New treatments that prevent and alleviate autoimmune diseases may come from using red blood cells to carry disease-specific proteins that retrain the immune system. So concludes a study that shows such an approach works in mice with multiple sclerosis and type 1 diabetes.
The study - led by the Whitehead Institute for Biomedical Research in Cambridge, MA - is about to be published in PNAS.
An autoimmune disease is one in which the immune system mistakenly attacks the body's own cells, tissues, and organs.
There are more than 80 autoimmune diseases, and the more common ones include type 1 diabetes, multiple sclerosis (MS), systemic lupus erythematosus, rheumatoid arthritis, and inflammatory bowel disease.
While the exact causes of many autoimmune diseases remain largely unknown, experts tend to agree that genes - together with infections and other environmental factors - play an important role.
A recent review of published evidence finds that global rates of autoimmune diseases have increased considerably over the past 30 years, particularly in industrialized nations.
Estimates from the National Institutes of Health (NIH)
No cures have yet been discovered for autoimmune diseases, although treatments that manage or alleviate the symptoms are available for many of them.
Applying the principle of 'tolerance induction'
Many treatments involve giving patients drugs that suppress the immune system so that it does not overreact. However, such a blanket approach means that the immune system is not strong enough to tackle other illnesses.
- MS affects more than 2.3 million people worldwide
- It affects two to three times as many women as men
- The most common symptoms include extreme fatigue, mobility difficulties, visual disturbance, and altered sensation.
Researchers are therefore looking for ways to intervene only in that part of the immune system that is mistakenly reacting in the particular disease.
For the new study, the team sought to improve a technique called "tolerance induction," which sounds good in theory but is proving difficult to apply.
The principle of tolerance induction is to use antigenic peptides or protein fragments from the particular cells that the immune system is overreacting to and retrain the immune system to ignore them.
However, scientists are finding the idea difficult to put into practice. For example, a particular stumbling block is getting the antigenic peptides to reach their destination before immune cells break them down.
To work around this, the team behind the new study decided to try a method that uses red blood cells to carry the antigenic peptides.
The team says that red blood cells are particularly well-suited to carrying the disease-specific antigen because they can reach almost every part of the body; they bring life-giving oxygen to cells.
Another reason is that red blood cells are recycled frequently - every month in mice and every 4 months in humans - without eliciting an immune system response.
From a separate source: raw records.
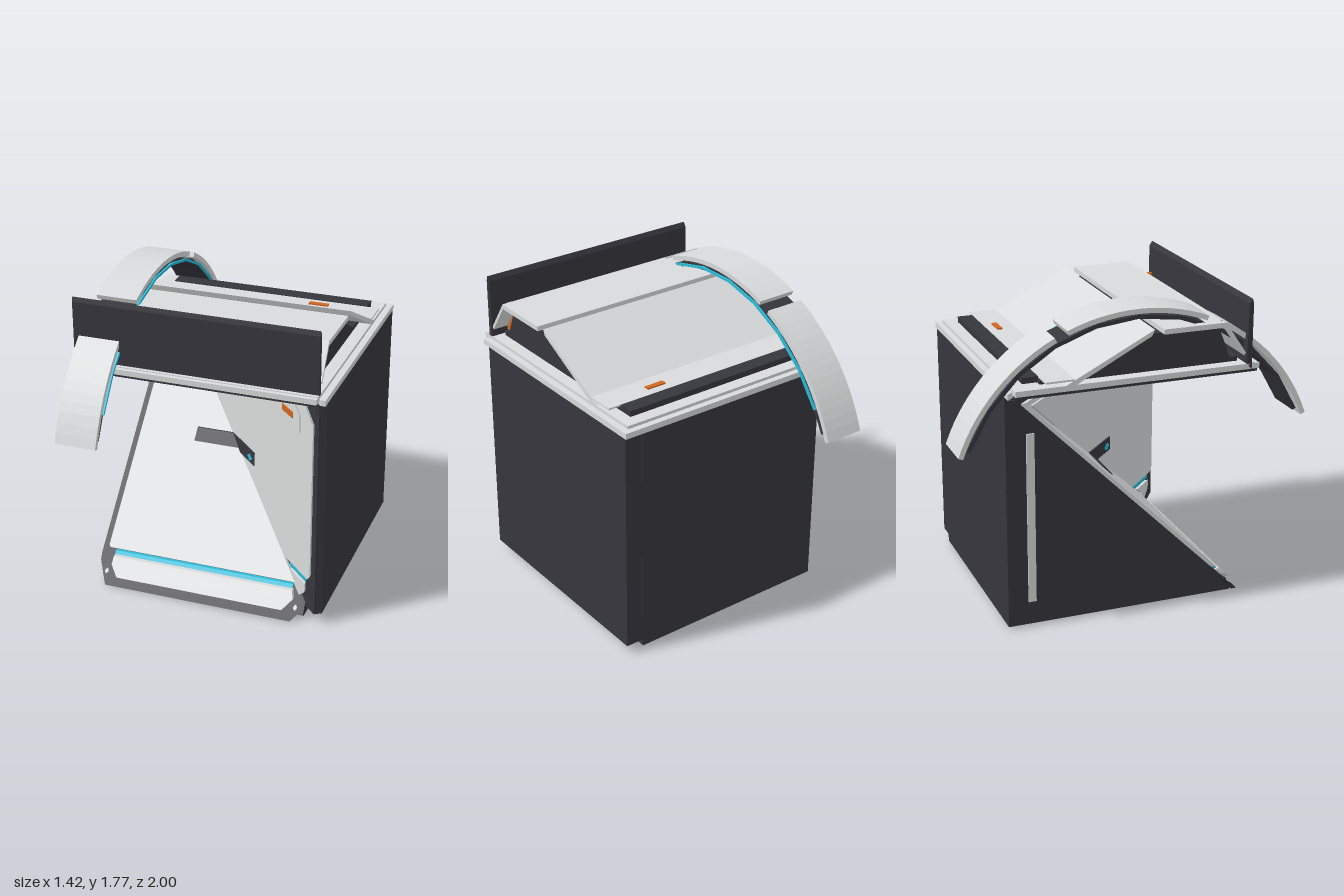
import * as THREE from 'three';

const mat = (name, color) => {
  const m = new THREE.MeshStandardMaterial({ color });
  m.name = name;
  return m;
};

export function createModel() {
  const root = new THREE.Group();
  root.name = 'openCubeShelter';
  const dark = mat('charcoal', 0x36363d);
  const light = mat('lightGrey', 0xd8dadb);
  const cyan = mat('cyan', 0x2abbd8);
  const orange = mat('orange', 0xd4661e);

  const add = (name, geo, material) => {
    const m = new THREE.Mesh(geo, material);
    m.name = name;
    root.add(m);
    return m;
  };
  const shape = pts => new THREE.Shape(pts.map(p => new THREE.Vector2(p[0], p[1])));
  const extrude = (pts, depth) =>
    new THREE.ExtrudeGeometry(shape(pts), { depth, bevelEnabled: false, curveSegments: 1 });
  const rect = (x0, x1, y0, y1) => [[x0, y0], [x1, y0], [x1, y1], [x0, y1]];

  // Box given by its limits
  const box = (name, x0, x1, y0, y1, z0, z1, material) =>
    add(name, new THREE.BoxGeometry(x1 - x0, y1 - y0, z1 - z0)
      .translate((x0 + x1) / 2, (y0 + y1) / 2, (z0 + z1) / 2), material);
  // Side profile of [z, y] points, spanning x0 to x1
  const acrossX = (name, pts, x0, x1, material) =>
    add(name, extrude(pts.map(([z, y]) => [-z, y]), x1 - x0)
      .rotateY(Math.PI / 2).translate(x0, 0, 0), material);
  // Plan outline of [x, z] points, spanning y0 to y1
  const upright = (name, pts, y0, y1, material) =>
    add(name, extrude(pts.map(([x, z]) => [x, -z]), y1 - y0)
      .rotateX(-Math.PI / 2).translate(0, y0, 0), material);
  // Plate drawn as a front outline, then sheared onto a slanted plane
  const sheared = (name, pts, z0, z1, material, rule) => {
    const g = extrude(pts, z1 - z0);
    const p = g.attributes.position;
    for (let i = 0; i < p.count; i++) p.setZ(i, p.getZ(i) + z0 + rule(p.getX(i), p.getY(i)));
    g.computeVertexNormals();
    return add(name, g, material);
  };
  const onRamp = (name, pts, z0, z1, m) => sheared(name, pts, z0, z1, m, (x, y) => 0.69 - y);
  const onWall = (name, pts, z0, z1, m) => sheared(name, pts, z0, z1, m, x => x);

  // Body: a ramp wedge joined to an upright diagonal wedge
  acrossX('rampBody', [[-0.724, 0.015], [0.6, 0.015], [0.62, 0.03], [-0.7, 1.35], [-0.724, 1.35]],
    -0.61, 0.6, dark);
  upright('wallBody', [[-0.61, -0.722], [0.705, -0.722], [0.705, 0.6], [0.665, 0.625], [-0.61, -0.65]],
    0.055, 1.36, dark);
  upright('wallCap', [[-0.69, -0.73], [0.707, -0.73], [0.707, 0.65], [0.68, 0.65]], 1.355, 1.388, light);
  box('leftSideStrip', -0.618, -0.609, 0.15, 1.13, -0.61, -0.565, light);

  // Ramp face
  onRamp('rampFrame', [[-0.655, 0.13], [-0.65, 0.1], [-0.585, 0.0], [0.535, 0.0], [0.6, 0.06],
    [0.6, 0.1], [-0.64, 1.34], [-0.655, 1.34]], -0.06, -0.03, dark);
  onRamp('rampPanel', [[-0.615, 0.18], [-0.605, 0.17], [0.52, 0.17], [-0.615, 1.3]], -0.03, 0, light);
  onRamp('rampCyanStripe', rect(-0.57, 0.51, 0.14, 0.156), -0.03, -0.012, cyan);
  onRamp('rampToe', [[-0.57, 0.135], [-0.57, 0.1], [-0.52, 0.05], [0.48, 0.05], [0.53, 0.1], [0.515, 0.135]],
    -0.03, 0, light);
  onRamp('rampHandle', [[-0.27, 0.68], [0.015, 0.68], [-0.05, 0.74], [-0.27, 0.74]], 0, 0.009, dark);
  for (const x of [-0.595, 0.55]) {
    onRamp('frameScrew', rect(x - 0.01, x + 0.01, 0.055, 0.065), -0.03, -0.024, light);
    onRamp('frameScrew', rect(x - 0.005, x + 0.005, 0.05, 0.07), -0.03, -0.024, light);
  }

  // Diagonal wall face
  onWall('wallFrame', [[-0.62, 1.31], [0.6, 0.09], [0.62, 0.07], [0.675, 0.1], [0.675, 1.29],
    [0.62, 1.35], [-0.62, 1.35]], -0.05, -0.025, dark);
  onWall('wallPanel', [[-0.61, 1.3], [0.42, 0.27], [0.62, 0.27], [0.64, 0.3], [0.64, 1.22], [0.575, 1.3]],
    -0.025, 0, light);
  onWall('wallUpperPlate', [[-0.57, 1.27], [-0.375, 1.065], [0.49, 1.065], [0.54, 1.12], [0.54, 1.225], [0.5, 1.27]],
    0, 0.015, light);
  onWall('wallOrangeTab', rect(0.398, 0.485, 1.182, 1.218), 0.015, 0.022, orange);
  onWall('wallCyanStripe', rect(0.47, 0.605, 0.235, 0.26), -0.025, -0.01, cyan);
  onWall('wallToe', [[0.48, 0.225], [0.52, 0.18], [0.5, 0.17], [0.555, 0.115], [0.6, 0.17], [0.6, 0.225]],
    -0.025, 0, light);
  onWall('wallHandle', [[-0.04, 0.74], [0.02, 0.66], [0.152, 0.66], [0.152, 0.74]], 0, 0.012, dark);
  onWall('handleMarker', rect(0.096, 0.131, 0.686, 0.702), 0.012, 0.018, cyan);
  onWall('handleMarker', rect(0.106, 0.121, 0.676, 0.712), 0.012, 0.018, cyan);

  // Lid
  box('lidUnderlayer', -0.705, 0.665, 1.358, 1.374, -0.69, 0.68, dark);
  box('lidSlab', -0.71, 0.67, 1.374, 1.405, -0.695, 0.69, light);
  box('rearPlate', -0.71, 0.67, 1.426, 1.436, -0.53, -0.37, light);
  box('rearBar', -0.6, 0.6, 1.4, 1.438, -0.622, -0.535, dark);
  box('rearOrangeTab', 0.27, 0.385, 1.436, 1.444, -0.482, -0.452, orange);

  // Raised roof with light cover panels
  acrossX('roofCore', [[0.59, 1.4], [0.59, 1.432], [0.545, 1.432], [0.475, 1.612], [0.1, 1.612],
    [-0.23, 1.428], [-0.54, 1.426], [-0.54, 1.4]], -0.64, 0.6, dark);
  acrossX('roofTopPanel', [[0.13, 1.622], [0.48, 1.622], [0.48, 1.65], [0.13, 1.65]], -0.71, 0.67, light);
  acrossX('roofFrontPanel', [[0.597, 1.455], [0.607, 1.47], [0.485, 1.652], [0.465, 1.65]], -0.71, 0.67, light);
  acrossX('roofRearPanel', [[0.075, 1.655], [0.06, 1.622], [-0.36, 1.405], [-0.42, 1.405]], -0.71, 0.67, light);
  box('roofCyanStripe', -0.6, 0.6, 1.612, 1.622, 0.085, 0.118, cyan);
  acrossX('roofOrangeFin', [[0.6, 1.43], [0.59, 1.6], [0.47, 1.6], [0.54, 1.43]], 0.552, 0.577, orange);

  // Front visor
  acrossX('visor', [[0.615, 1.405], [0.645, 1.37], [0.645, 1.74], [0.637, 1.767], [0.62, 1.74]], -0.71, 0.67, dark);
  box('visorTrim', -0.71, 0.67, 1.385, 1.41, 0.645, 0.665, light);

  // Side arch: three outer shells over a faceted liner
  const cy = 0.704;
  const arc = (r0, r1, a0, a1, n) => {
    const pts = [];
    for (let i = 0; i <= n; i++) {
      const a = a0 + (a1 - a0) * i / n;
      pts.push([r1 * Math.sin(a), cy + r1 * Math.cos(a)]);
    }
    for (let i = n; i >= 0; i--) {
      const a = a0 + (a1 - a0) * i / n;
      pts.push([r0 * Math.sin(a), cy + r0 * Math.cos(a)]);
    }
    return pts;
  };
  for (const [name, a0, a1] of [['archFront', 0.455, 1.22], ['archMiddle', -0.385, 0.385], ['archRear', -1.22, -0.455]])
    acrossX(name, arc(1.036, 1.064, a0, a1, 14), -0.68, -0.445, light);
  acrossX('archLiner', arc(1.005, 1.027, -1.18, 1.18, 10), -0.665, -0.455, dark);
  acrossX('archCyanEdge', arc(1.008, 1.022, -1.04, 1.04, 9), -0.455, -0.443, cyan);

  return root;
}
Mechanism not well understood
For the new study, the researchers built on previous work in which they had attached a chemical tag and antibodies to red blood cells using a method that they called "sortagging."
They used sortagging to attach antigens that trigger the disease-specific immune response to red blood cells from mice with MS and type 1 diabetes, and then transfused them back into the mice. The whole procedure took around 1 hour.
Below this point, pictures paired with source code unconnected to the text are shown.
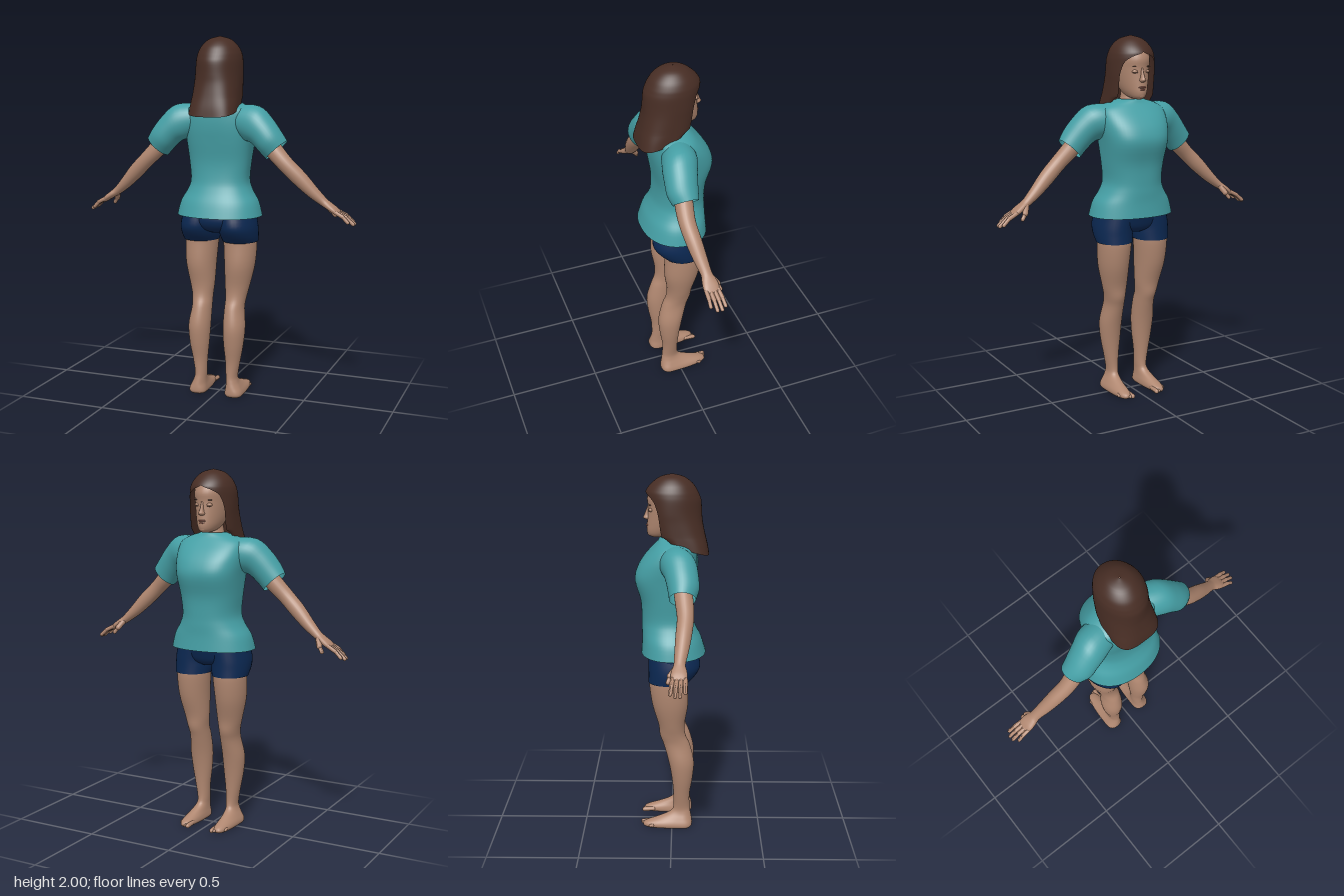
import * as THREE from 'three';
import { mergeVertices } from 'three/addons/utils/BufferGeometryUtils.js';

const mat = (name, color, side = THREE.FrontSide) => {
  const m = new THREE.MeshStandardMaterial({ color, side });
  m.name = name;
  return m;
};

// Smooth loft, bottom to top. Section: [x, y, z, rx, rFront, rBack, power, tilt, frontGap]
function loft(sections, { n = 36, sub = 4, cap = true } = {}) {
  const S = sections.map(s => [0, 0, 0, 0, 0, 0, 2, 0, 0].map((d, i) => s[i] ?? d));
  const at = i => S[Math.max(0, Math.min(S.length - 1, i))];
  const rows = [];
  for (let i = 0; i < S.length - 1; i++) {
    for (let k = 0; k < sub; k++) {
      const t = k / sub;
      rows.push(S[i].map((b, c) => {
        const a = at(i - 1)[c], d = at(i + 1)[c], e = at(i + 2)[c];
        return b + 0.5 * t * (d - a + t * (2 * a - 5 * b + 4 * d - e + t * (3 * (b - d) + e - a)));
      }));
    }
  }
  rows.push(S[S.length - 1]);
  const pos = [], idx = [];
  for (const [x, y, z, rx, rf, rb, p, tilt, gap] of rows) {
    const g = Math.max(0, gap);
    for (let j = 0; j <= n; j++) {
      const t = -Math.PI / 2 + g + (2 * Math.PI - 2 * g) * j / n;
      const c = Math.cos(t), s = Math.sin(t);
      const u = rx * Math.sign(c) * Math.abs(c) ** (2 / p);
      const v = (s < 0 ? rf : rb) * Math.sign(s) * Math.abs(s) ** (2 / p);
      pos.push(x + u * Math.cos(tilt), y + u * Math.sin(tilt), z + v);
    }
  }
  const w = n + 1;
  for (let i = 0; i < rows.length - 1; i++) {
    for (let j = 0; j < n; j++) {
      const a = i * w + j, c = a + w;
      idx.push(a, c, a + 1, a + 1, c, c + 1);
    }
  }
  if (cap) {
    const low = pos.length / 3, top = (rows.length - 1) * w;
    pos.push(...rows[0].slice(0, 3), ...rows[rows.length - 1].slice(0, 3));
    for (let j = 0; j < n; j++) idx.push(low, j, j + 1, low + 1, top + j + 1, top + j);
  }
  const geo = new THREE.BufferGeometry();
  geo.setAttribute('position', new THREE.Float32BufferAttribute(pos, 3));
  geo.setIndex(idx);
  const out = mergeVertices(geo, 1e-5);
  out.computeVertexNormals();
  return out;
}

// Rounded rod between two points
function rod(a, b, r) {
  const A = new THREE.Vector3(...a), B = new THREE.Vector3(...b), d = B.clone().sub(A);
  const geo = new THREE.CapsuleGeometry(r, d.length(), 5, 12);
  geo.applyQuaternion(new THREE.Quaternion().setFromUnitVectors(new THREE.Vector3(0, 1, 0), d.normalize()));
  return geo.translate(...A.add(B).multiplyScalar(0.5).toArray());
}

const blob = (x, y, z, rx, ry, rz) => new THREE.SphereGeometry(1, 20, 14).scale(rx, ry, rz).translate(x, y, z);

// Reflected copy in x, with the winding turned back
function mirror(geo) {
  const g = geo.clone().scale(-1, 1, 1), ix = g.index.array;
  for (let i = 0; i < ix.length; i += 3) [ix[i], ix[i + 1]] = [ix[i + 1], ix[i]];
  g.computeVertexNormals();
  return g;
}

export function createModel() {
  const root = new THREE.Group();
  root.name = 'woman';
  const skin = mat('skin', 0xb08770);
  const hair = mat('hair', 0x472d24, THREE.DoubleSide);
  const teal = mat('shirt', 0x459fa5, THREE.DoubleSide);
  const navy = mat('shorts', 0x0b2852, THREE.DoubleSide);
  const lip = mat('lips', 0x945a4c);
  const dark = mat('lashes', 0x5c4338);
  const add = (name, geo, m) => {
    const mesh = new THREE.Mesh(geo, m);
    mesh.name = name;
    root.add(mesh);
  };
  const pair = (name, geo, m) => {
    add(name + 'Left', geo, m);
    add(name + 'Right', mirror(geo), m);
  };

  // Legs with feet
  pair('leg', loft([
    [.107, 0, .06, .044, .215, .045, 2.5], [.107, .012, .06, .05, .225, .054, 2.5],
    [.106, .03, .06, .048, .21, .055, 2.4], [.102, .055, .06, .041, .14, .052],
    [.096, .085, .06, .034, .07, .046], [.093, .12, .056, .033, .047, .045],
    [.098, .2, .055, .042, .046, .046], [.102, .3, .055, .056, .055, .062],
    [.103, .4, .048, .062, .066, .076], [.097, .5, .025, .055, .07, .076],
    [.1, .56, .01, .058, .076, .066], [.105, .63, 0, .07, .075, .072],
    [.115, .75, -.01, .085, .098, .1], [.114, .88, -.02, .093, .104, .104], [.11, .95, -.01, .09, .1, .1],
  ]), skin);
  for (let i = 0; i < 5; i++) {
    const x = .077 + i * .016, tip = -.166 + i * i * .0028;
    pair('toe' + (i + 1), rod([x, .016, -.11], [x, .012, tip + (i ? 0 : .002)], i ? .009 : .013), skin);
  }

  // Shorts
  pair('shortsLeg', loft([
    [.115, .88, -.02, .099, .108, .112], [.114, .92, -.005, .105, .122, .135],
    [.112, .97, .005, .106, .133, .15], [.1, 1.04, 0, .105, .13, .145],
  ], { cap: false }), navy);
  add('shortsSeat', loft([
    [0, .935, 0, .05, .09, .09], [0, .96, 0, .17, .115, .13], [0, 1.0, 0, .21, .13, .15],
    [0, 1.05, 0, .205, .14, .145], [0, 1.11, 0, .18, .13, .13],
  ]), navy);

  // Shirt body and sleeves
  add('shirtBody', loft([
    [0, 1.025, 0, .24, .17, .186, 2.2], [0, 1.1, 0, .22, .165, .162, 2.2],
    [0, 1.16, 0, .184, .166, .132, 2.2], [0, 1.22, 0, .163, .166, .112, 2.3],
    [0, 1.32, 0, .17, .172, .105, 2.5], [0, 1.43, 0, .182, .202, .12, 2.7],
    [0, 1.5, 0, .192, .188, .13, 2.6], [0, 1.56, 0, .195, .15, .133, 2.5],
    [0, 1.61, .01, .185, .115, .118, 2.4], [0, 1.638, .01, .14, .09, .09, 2.2],
    [0, 1.655, .005, .085, .075, .068], [0, 1.662, .005, .07, .066, .06],
  ], { n: 56, cap: false }), teal);
  pair('sleeve', loft([
    [.345, 1.4, .055, .075, .066, .072, 2, .74], [.31, 1.445, .06, .08, .08, .085, 2, .76],
    [.26, 1.5, .052, .087, .088, .09, 2, .88], [.2, 1.538, .04, .1, .1, .092, 2, 1.2],
    [.11, 1.55, .02, .083, .09, .085, 2, 1.57],
  ], { cap: false }), teal);

  // Arms, palms, fingers
  pair('arm', loft([
    [.692, 1.072, .042, .012, .036, .04, 2.6, 1], [.665, 1.093, .043, .017, .042, .043, 2.5, 1],
    [.635, 1.113, .044, .02, .038, .038, 2.2, .95], [.605, 1.134, .046, .024, .03, .03, 2, .85],
    [.55, 1.182, .055, .033, .036, .036, 2, .8], [.48, 1.252, .066, .042, .042, .042, 2, .77],
    [.41, 1.32, .074, .043, .044, .044, 2, .75], [.35, 1.38, .068, .047, .048, .048, 2, .75],
    [.27, 1.47, .055, .05, .05, .05, 2, .85],
  ], { n: 24 }), skin);
  [[.757, 1.03, .001], [.77, 1.022, .024], [.768, 1.022, .049], [.745, 1.034, .076]].forEach(([x, y, z], i) => {
    const base = [.68, 1.083, .012 + i * .021];
    const mid = [(base[0] + x) / 2 + .004, (base[1] + y) / 2 + .005, (base[2] + z) / 2];
    pair('fingerBase' + (i + 1), rod(base, mid, .0115), skin);
    pair('fingerTip' + (i + 1), rod(mid, [x, y, z], .01), skin);
  });
  pair('thumbBase', rod([.618, 1.115, .025], [.636, 1.082, -.002], .016), skin);
  pair('thumbTip', rod([.636, 1.082, -.002], [.655, 1.055, -.012], .011), skin);

  // Neck, head and face
  add('neck', loft([
    [0, 1.58, .01, .07, .06, .06], [0, 1.64, .008, .066, .062, .056],
    [0, 1.68, .005, .053, .052, .055], [0, 1.76, 0, .052, .05, .06],
  ]), skin);
  add('head', loft([
    [0, 1.663, -.085, .016, .022, .03], [0, 1.675, -.06, .04, .068, .06],
    [0, 1.7, -.03, .059, .106, .08], [0, 1.735, -.01, .073, .124, .09],
    [0, 1.78, 0, .083, .131, .105], [0, 1.83, 0, .089, .129, .115],
    [0, 1.88, 0, .092, .132, .12], [0, 1.935, 0, .08, .102, .1], [0, 1.97, 0, .04, .05, .05],
  ]), skin);
  add('nose', loft([
    [0, 1.755, -.122, .012, .012, .01], [0, 1.766, -.124, .018, .031, .01],
    [0, 1.785, -.122, .012, .026, .01], [0, 1.83, -.118, .007, .013, .01],
  ], { n: 16 }), skin);
  add('chin', blob(0, 1.685, -.113, .022, .018, .02), skin);
  add('upperLip', blob(0, 1.728, -.127, .023, .006, .013), lip);
  add('lowerLip', blob(0, 1.716, -.124, .02, .007, .014), lip);
  pair('eyelid', blob(.034, 1.812, -.111, .018, .011, .014), skin);
  pair('lash', blob(.034, 1.806, -.117, .016, .002, .009), dark);
  pair('brow', blob(.036, 1.838, -.116, .02, .003, .006), dark);

  // Long hair, open around the face, with a slanted lower edge
  const hairGeo = loft([
    [0, 1.575, .06, .134, .07, .14, 3.4, 0, 1.0], [0, 1.62, .05, .132, .1, .142, 3, 0, .95],
    [0, 1.68, .03, .13, .12, .148, 2.6, 0, .9], [0, 1.75, .01, .128, .122, .154, 2.3, 0, .95],
    [0, 1.8, 0, .128, .125, .16, 2.1, 0, .95], [0, 1.86, 0, .126, .138, .156, 2, 0, .8],
    [0, 1.89, 0, .122, .142, .146, 2, 0, .5], [0, 1.915, 0, .115, .138, .134, 2, 0, 0],
    [0, 1.95, 0, .096, .11, .11, 2, 0, 0], [0, 1.984, 0, .058, .064, .064, 2, 0, 0],
    [0, 2.0, 0, .002, .002, .002, 2, 0, 0],
  ], { n: 48, cap: false });
  const p = hairGeo.attributes.position;
  for (let i = 0; i < p.count; i++) {
    const low = Math.max(0, (1.68 - p.getY(i)) / .105);
    p.setY(i, p.getY(i) + low * (.2 - p.getZ(i)) * .3);
  }
  hairGeo.computeVertexNormals();
  add('hair', hairGeo, hair);

  return root;
}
The results showed that the mice had reduced symptoms of the disease and even one transfusion before the disease developed was sufficient to lessen symptoms, note the researchers.
"Essentially what we're doing," explains first author Novalia Pishesha, a graduate student who carried out some of the work at the Whitehead Institute, "is hijacking the red blood cell clearance pathway, such that the foreign antigen masquerades as the red blood cells' own, such that these antigens are being tolerated in the process."
However, the researchers caution that while their results suggest that using red blood cells to carry antigenic peptides appears to be an effective way to induce immune tolerance, the underlying molecular and cellular mechanisms are not clear.
They suggest that their study offers a good starting point for further research into how the immune system regulates itself and why it sometimes does the wrong thing.
Nevertheless, co-senior author Harvey Lodish, a Whitehead founding member and professor of biology, says that: "This is a very promising step in the development of therapies for autoimmune diseases," and concludes:
"If this type of response is also true in humans, then it could make a lot of these therapies possible for these diseases and similar conditions."